## INFORMATION GIVEN:
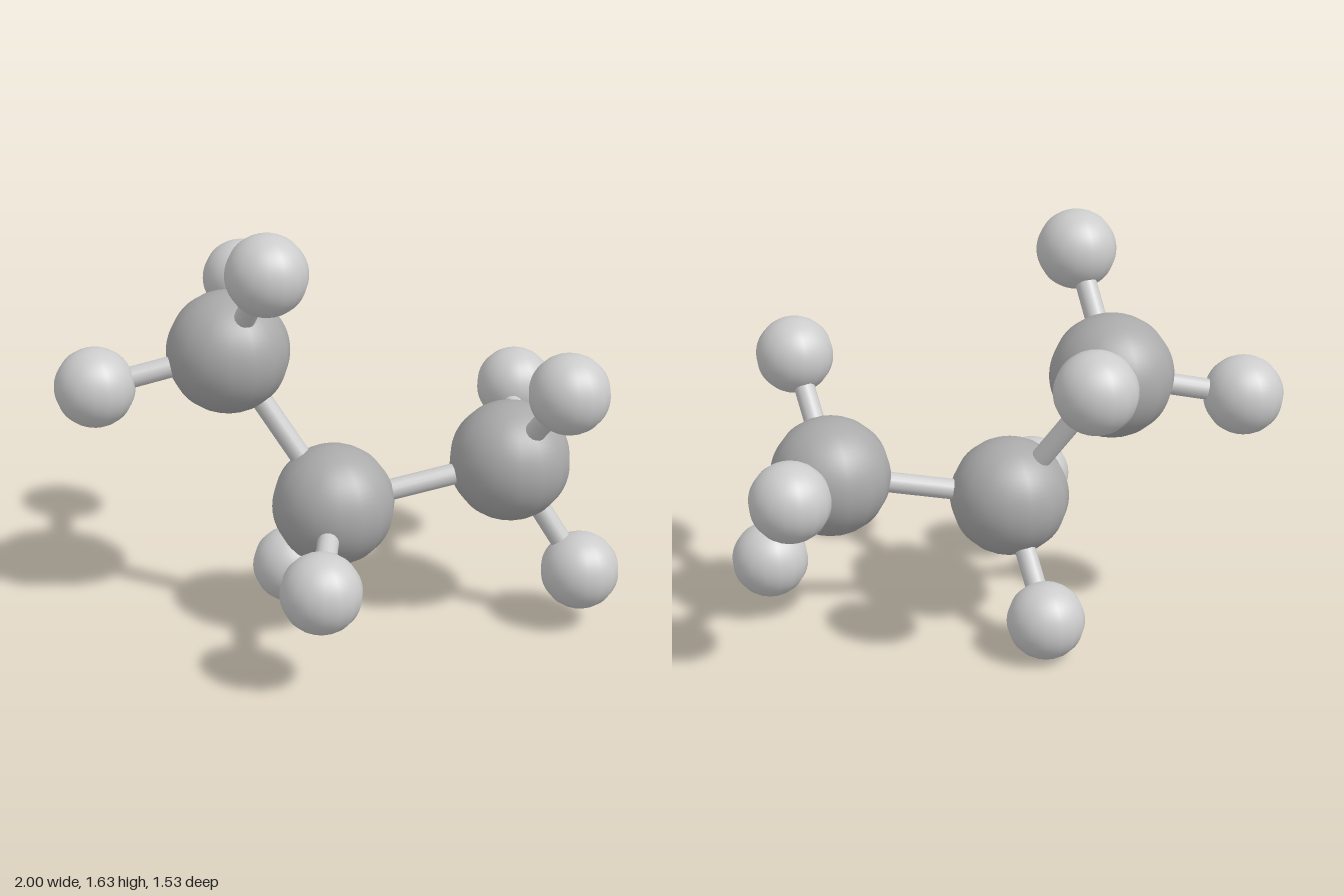
import * as THREE from 'three';

const LARGE_RADIUS = 0.23;
const SMALL_RADIUS = 0.149;
const BOND_RADIUS = 0.04;

// Each large ball with the small balls attached to it
const clusters = [
  { name: 'upper', center: [-0.374, 1.103, -0.197],
    small: [[-0.372, 1.489, 0.13], [-0.853, 1.003, -0.331], [-0.118, 1.233, -0.613]] },
  { name: 'middle', center: [-0.088, 0.538, 0.091],
    small: [[-0.358, 0.412, 0.503], [-0.104, 0.154, -0.236]] },
  { name: 'side', center: [0.569, 0.655, 0.28],
    small: [[0.594, 1.032, 0.616], [0.848, 0.775, -0.128], [0.765, 0.238, 0.491]] },
];

export function createModel() {
  const model = new THREE.Group();
  model.name = 'ballAndStickMolecule';

  const lightGrey = new THREE.MeshStandardMaterial({ color: 0xcccccc });
  const darkGrey = new THREE.MeshStandardMaterial({ color: 0xaaaaaa });
  const largeBall = new THREE.SphereGeometry(LARGE_RADIUS, 16, 32);
  const smallBall = new THREE.SphereGeometry(SMALL_RADIUS, 16, 32);
  const up = new THREE.Vector3(0, 1, 0);

  function addBall(name, geometry, material, position) {
    const ball = new THREE.Mesh(geometry, material);
    ball.name = name;
    ball.position.set(...position);
    model.add(ball);
  }

  // Round stick running from one ball centre to another
  function addBond(name, from, to) {
    const a = new THREE.Vector3(...from);
    const b = new THREE.Vector3(...to);
    const length = a.distanceTo(b);
    const bond = new THREE.Mesh(
      new THREE.CylinderGeometry(BOND_RADIUS, BOND_RADIUS, length, 16), lightGrey);
    bond.name = name;
    bond.position.copy(a).lerp(b, 0.5);
    bond.quaternion.setFromUnitVectors(up, b.sub(a).normalize());
    model.add(bond);
  }

  // Balls and their outer sticks
  for (const { name, center, small } of clusters) {
    addBall(`${name}LargeBall`, largeBall, darkGrey, center);
    small.forEach((position, i) => {
      addBall(`${name}SmallBall${i + 1}`, smallBall, lightGrey, position);
      addBond(`${name}Bond${i + 1}`, center, position);
    });
  }

  // Chain sticks joining the large balls
  for (let i = 1; i < clusters.length; i++) {
    addBond(`chainBond${i}`, clusters[i - 1].center, clusters[i].center);
  }

  return model;
}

## TASK OBJECTIVE:
Print each line of the listing exactly and include no pictures.

## TASK RESPONSE:
import * as THREE from 'three';

const LARGE_RADIUS = 0.23;
const SMALL_RADIUS = 0.149;
const BOND_RADIUS = 0.04;

// Each large ball with the small balls attached to it
const clusters = [
  { name: 'upper', center: [-0.374, 1.103, -0.197],
    small: [[-0.372, 1.489, 0.13], [-0.853, 1.003, -0.331], [-0.118, 1.233, -0.613]] },
  { name: 'middle', center: [-0.088, 0.538, 0.091],
    small: [[-0.358, 0.412, 0.503], [-0.104, 0.154, -0.236]] },
  { name: 'side', center: [0.569, 0.655, 0.28],
    small: [[0.594, 1.032, 0.616], [0.848, 0.775, -0.128], [0.765, 0.238, 0.491]] },
];

export function createModel() {
  const model = new THREE.Group();
  model.name = 'ballAndStickMolecule';

  const lightGrey = new THREE.MeshStandardMaterial({ color: 0xcccccc });
  const darkGrey = new THREE.MeshStandardMaterial({ color: 0xaaaaaa });
  const largeBall = new THREE.SphereGeometry(LARGE_RADIUS, 16, 32);
  const smallBall = new THREE.SphereGeometry(SMALL_RADIUS, 16, 32);
  const up = new THREE.Vector3(0, 1, 0);

  function addBall(name, geometry, material, position) {
    const ball = new THREE.Mesh(geometry, material);
    ball.name = name;
    ball.position.set(...position);
    model.add(ball);
  }

  // Round stick running from one ball centre to another
  function addBond(name, from, to) {
    const a = new THREE.Vector3(...from);
    const b = new THREE.Vector3(...to);
    const length = a.distanceTo(b);
    const bond = new THREE.Mesh(
      new THREE.CylinderGeometry(BOND_RADIUS, BOND_RADIUS, length, 16), lightGrey);
    bond.name = name;
    bond.position.copy(a).lerp(b, 0.5);
    bond.quaternion.setFromUnitVectors(up, b.sub(a).normalize());
    model.add(bond);
  }

  // Balls and their outer sticks
  for (const { name, center, small } of clusters) {
    addBall(`${name}LargeBall`, largeBall, darkGrey, center);
    small.forEach((position, i) => {
      addBall(`${name}SmallBall${i + 1}`, smallBall, lightGrey, position);
      addBond(`${name}Bond${i + 1}`, center, position);
    });
  }

  // Chain sticks joining the large balls
  for (let i = 1; i < clusters.length; i++) {
    addBond(`chainBond${i}`, clusters[i - 1].center, clusters[i].center);
  }

  return model;
}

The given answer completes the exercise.